The center position is apparently a three-way battle. So is the forward post vacated by Pratt, who averaged 19.3 points and 9.4 rebounds. Returning after being named SEC "Sophomore of the Year" is Tom Parker, a 6-6 southpaw who came off the bench in early February and started against Mississippi after roommate Larry Steele received a wrist injury in practice. Parker, who had played sparingly to that point, averaged 18 points and 10 rebounds in a starting role, averaged 50.4 per cent from the field and finished as the team's third high scorer with 260 points, an average of 1 0.4 points and 7.2 rebounds per game.
Steele never regained his starting berth, but recovered from the injury and played well in the NCAA. He finished with 9.8 points and 6.3 rebounds a game and won the team free throw trophy, hitting 45 of 49 for 91.8 per cent, a UK record.
The squad also will be strengthened by the return of Mike Casey, a two-time All-SEC performer who missed last season after receiving a broken leg in an auto accident in the summer of 1969. Casey, starting guard on the 1968-69 Wildcat NCAA squads, is 16th on the list of top all-time Kentucky scorers with an average of 19.9 points a game. He also holds the UK assists record of 129 in a single season.
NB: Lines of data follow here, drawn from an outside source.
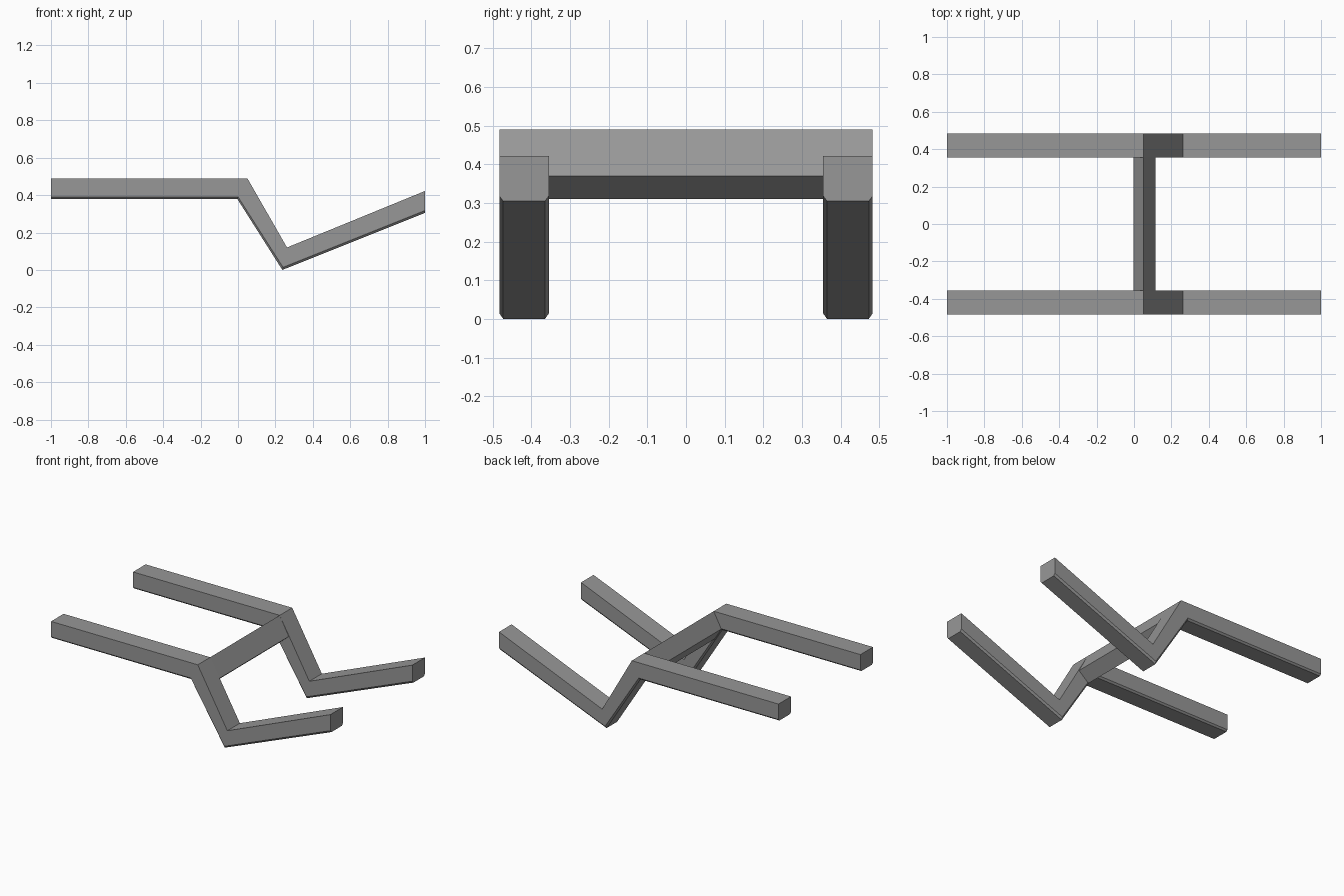
import bpy
import bmesh

cube = bpy.data.objects.get("Cube")
if cube:
    bpy.data.objects.remove(cube, do_unlink=True)

# Single flat grey
grey = bpy.data.materials.new("mid_grey")
grey.use_nodes = True
colour = (0.31, 0.31, 0.31, 1)
grey.diffuse_color = colour
grey.node_tree.nodes["Principled BSDF"].inputs["Base Color"].default_value = colour


def loft(name, sections):
    """Join equal-sized rings of points into a closed, flat-shaded bar."""
    bm = bmesh.new()
    rings = [[bm.verts.new(p) for p in ring] for ring in sections]
    count = len(rings[0])
    for a, b in zip(rings, rings[1:]):
        for i in range(count):
            j = (i + 1) % count
            bm.faces.new((a[i], a[j], b[j], b[i]))
    bm.faces.new(rings[0])
    bm.faces.new(rings[-1])
    bmesh.ops.recalc_face_normals(bm, faces=bm.faces)
    mesh = bpy.data.meshes.new(name)
    bm.to_mesh(mesh)
    bm.free()
    mesh.materials.append(grey)
    obj = bpy.data.objects.new(name, mesh)
    bpy.context.collection.objects.link(obj)
    return obj


INNER, OUTER, BEVEL = 0.355, 0.483, 0.01

# Arm stations: (x, z) of the top edge, lower side edge and underside
stations = [
    ((-1, 0.49), (-1, 0.39), (-1, 0.38)),
    ((0.05, 0.49), (0, 0.391), (-0.004, 0.38)),
    ((0.262, 0.12), (0.241, 0.014), (0.237, 0)),
    ((1, 0.422), (1, 0.318), (1, 0.305)),
]


def arm_ring(station, side):
    (tx, tz), (lx, lz), (bx, bz) = station
    ring = [
        (tx, INNER, tz), (tx, OUTER, tz), (lx, OUTER, lz),
        (bx, OUTER - BEVEL, bz), (bx, INNER + BEVEL, bz), (lx, INNER, lz),
    ]
    return [(x, y * side, z) for x, y, z in ring]


# Two bent arms with bevelled lower edges
for name, side in (("front_arm", -1), ("back_arm", 1)):
    loft(name, [arm_ring(s, side) for s in stations])

# Crossbar joining the arms at the upper bend
bar = [(0.05, 0.49), (0.115, 0.37), (0.045, 0.31), (-0.004, 0.389)]
loft("crossbar", [[(x, y, z) for x, z in bar] for y in (-INNER, INNER)])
Moving into the varsity ranks with Andrews are two other Lima nativesSteve Penhorwood, a 6-4 guard, and Dan Perry, a 6-8 forwardand Larry Stamper, a 6-5 forward from Beattyville, Ky.
Stamper was the second leading scorer (15.2) and rebounder (12.0) on the 1969-70 Frosh squad. Perry averaged 9.7 points and 6.0 rebounds. Penhorwood 9.2 points and 4.9 rebounds.
The 1968-69 and 1969-70 squads were the highest scoring combinations ever at UK and left a big challenge for the 1970-71 squad. Records set last season included most points (2709), highest scoring average (96.8), most field goals made (1099), highest field goal percentage (49.8) and most conference victories (17).